-- Excerpted records follows --

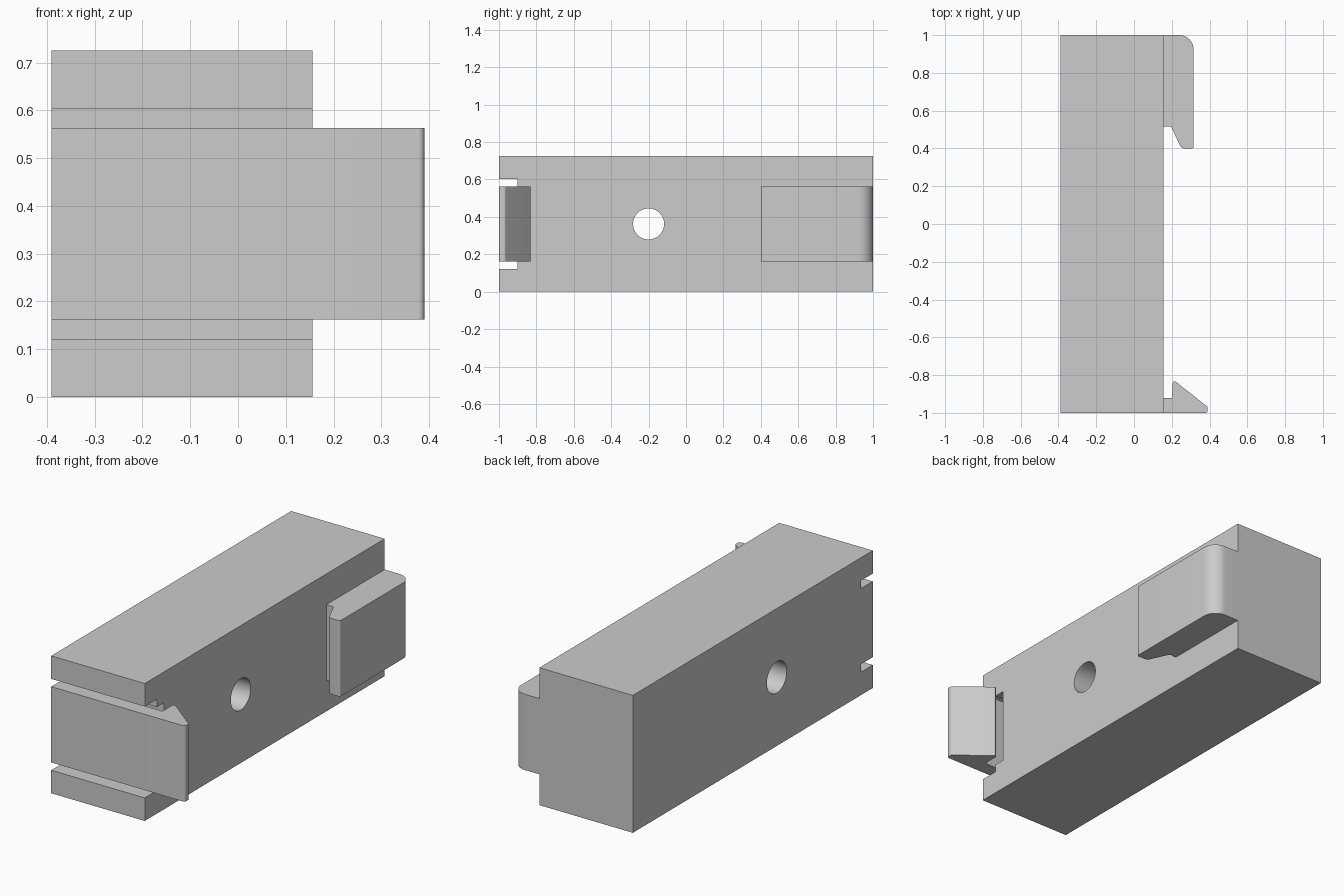
import bpy, bmesh, math
from mathutils import Vector

cube = bpy.data.objects.get("Cube")
if cube:
    bpy.data.objects.remove(cube, do_unlink=True)

GREY = (0.604, 0.604, 0.604, 1)
grey = bpy.data.materials.new("plain grey")
grey.use_nodes = True
grey.diffuse_color = GREY
grey.node_tree.nodes["Principled BSDF"].inputs["Base Color"].default_value = GREY

LEFT, FACE, HEIGHT = -0.39, 0.156, 0.725   # block extents
MID = HEIGHT / 2
CLIP_LOW, CLIP_HIGH = MID - 0.2, MID + 0.2  # clip band
SLOT = 0.041


def add_object(name, bm):
    bmesh.ops.recalc_face_normals(bm, faces=bm.faces)
    mesh = bpy.data.meshes.new(name)
    bm.to_mesh(mesh)
    bm.free()
    mesh.materials.append(grey)
    obj = bpy.data.objects.new(name, mesh)
    bpy.context.collection.objects.link(obj)
    return obj


def box(name, low, high):
    bm = bmesh.new()
    bmesh.ops.create_cube(bm, size=1)
    for v in bm.verts:
        v.co = [a + (c + 0.5) * (b - a) for a, b, c in zip(low, high, v.co)]
    return add_object(name, bm)


def bore(name, y, radius, x0, x1):
    """Cylinder lying along x at mid height."""
    bm = bmesh.new()
    bmesh.ops.create_cone(bm, cap_ends=True, segments=48, radius1=radius,
                          radius2=radius, depth=x1 - x0)
    for v in bm.verts:
        v.co = ((x0 + x1) / 2 + v.co.z, y + v.co.x, MID + v.co.y)
    return add_object(name, bm)


def fillet(corners, steps=8):
    """Outline from (x, y, radius) corners, rounding where radius > 0."""
    out = []
    for i, (x, y, r) in enumerate(corners):
        p = Vector((x, y))
        if r == 0:
            out.append(p)
            continue
        a = (Vector(corners[i - 1][:2]) - p).normalized()
        b = (Vector(corners[(i + 1) % len(corners)][:2]) - p).normalized()
        half = a.angle(b) / 2
        centre = p + (a + b).normalized() * r / math.sin(half)
        start = p + a * r / math.tan(half) - centre
        end = p + b * r / math.tan(half) - centre
        for k in range(steps + 1):
            out.append(centre + start.lerp(end, k / steps).normalized() * r)
    return out


def clip(name, corners):
    """Rounded outline extruded through the clip band."""
    bm = bmesh.new()
    face = bm.faces.new([bm.verts.new((p.x, p.y, CLIP_LOW)) for p in fillet(corners)])
    top = bmesh.ops.extrude_face_region(bm, geom=[face], use_keep_orig=True)["geom"]
    bmesh.ops.translate(bm, vec=(0, 0, CLIP_HIGH - CLIP_LOW),
                        verts=[g for g in top if isinstance(g, bmesh.types.BMVert)])
    return add_object(name, bm)


def smooth(obj):
    bpy.ops.object.select_all(action="DESELECT")
    obj.select_set(True)
    bpy.context.view_layer.objects.active = obj
    bpy.ops.object.shade_smooth_by_angle(angle=math.radians(25))


# Block with slots, clip pocket and holes
block = box("block", (LEFT, -1, 0), (FACE, 1, HEIGHT))
cutters = [
    box("lower_slot", (-1, -1.1, CLIP_LOW - SLOT), (1, -0.9, CLIP_LOW)),
    box("upper_slot", (-1, -1.1, CLIP_HIGH), (1, -0.9, CLIP_HIGH + SLOT)),
    box("clip_pocket", (-0.2, -0.922, CLIP_LOW), (1, -0.84, CLIP_HIGH)),
    bore("large_bore", -0.2, 0.2, -1, 0.01),
    bore("through_hole", -0.2, 0.083, -1, 1),
    bore("front_pin_hole", -0.6, 0.06, -1, -0.1),
    bore("back_pin_hole", 0.6, 0.06, -1, -0.1),
]
bpy.context.view_layer.objects.active = block
for cutter in cutters:
    mod = block.modifiers.new(cutter.name, "BOOLEAN")
    mod.operation, mod.solver, mod.object = "DIFFERENCE", "EXACT", cutter
    bpy.ops.object.modifier_apply(modifier=mod.name)
    bpy.data.objects.remove(cutter, do_unlink=True)
smooth(block)

# Barbed clip at the front end
smooth(clip("front_clip", [
    (FACE, -1, 0), (0.39, -1, 0.012), (0.39, -0.968, 0.012),
    (0.205, -0.822, 0.01), (0.205, -0.922, 0), (FACE, -0.922, 0)]))

# Fixed hook at the back end
smooth(clip("back_hook", [
    (FACE, 1, 0), (FACE, 0.515, 0), (0.197, 0.515, 0.01),
    (0.25, 0.4, 0.03), (0.315, 0.4, 0.008), (0.315, 1, 0.075)]))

-- Excerpted records concluded --

▸ **Work request**:
Only the number is wanted: how many lines in the material above contain the string "data"?

▸ **Solution**:
6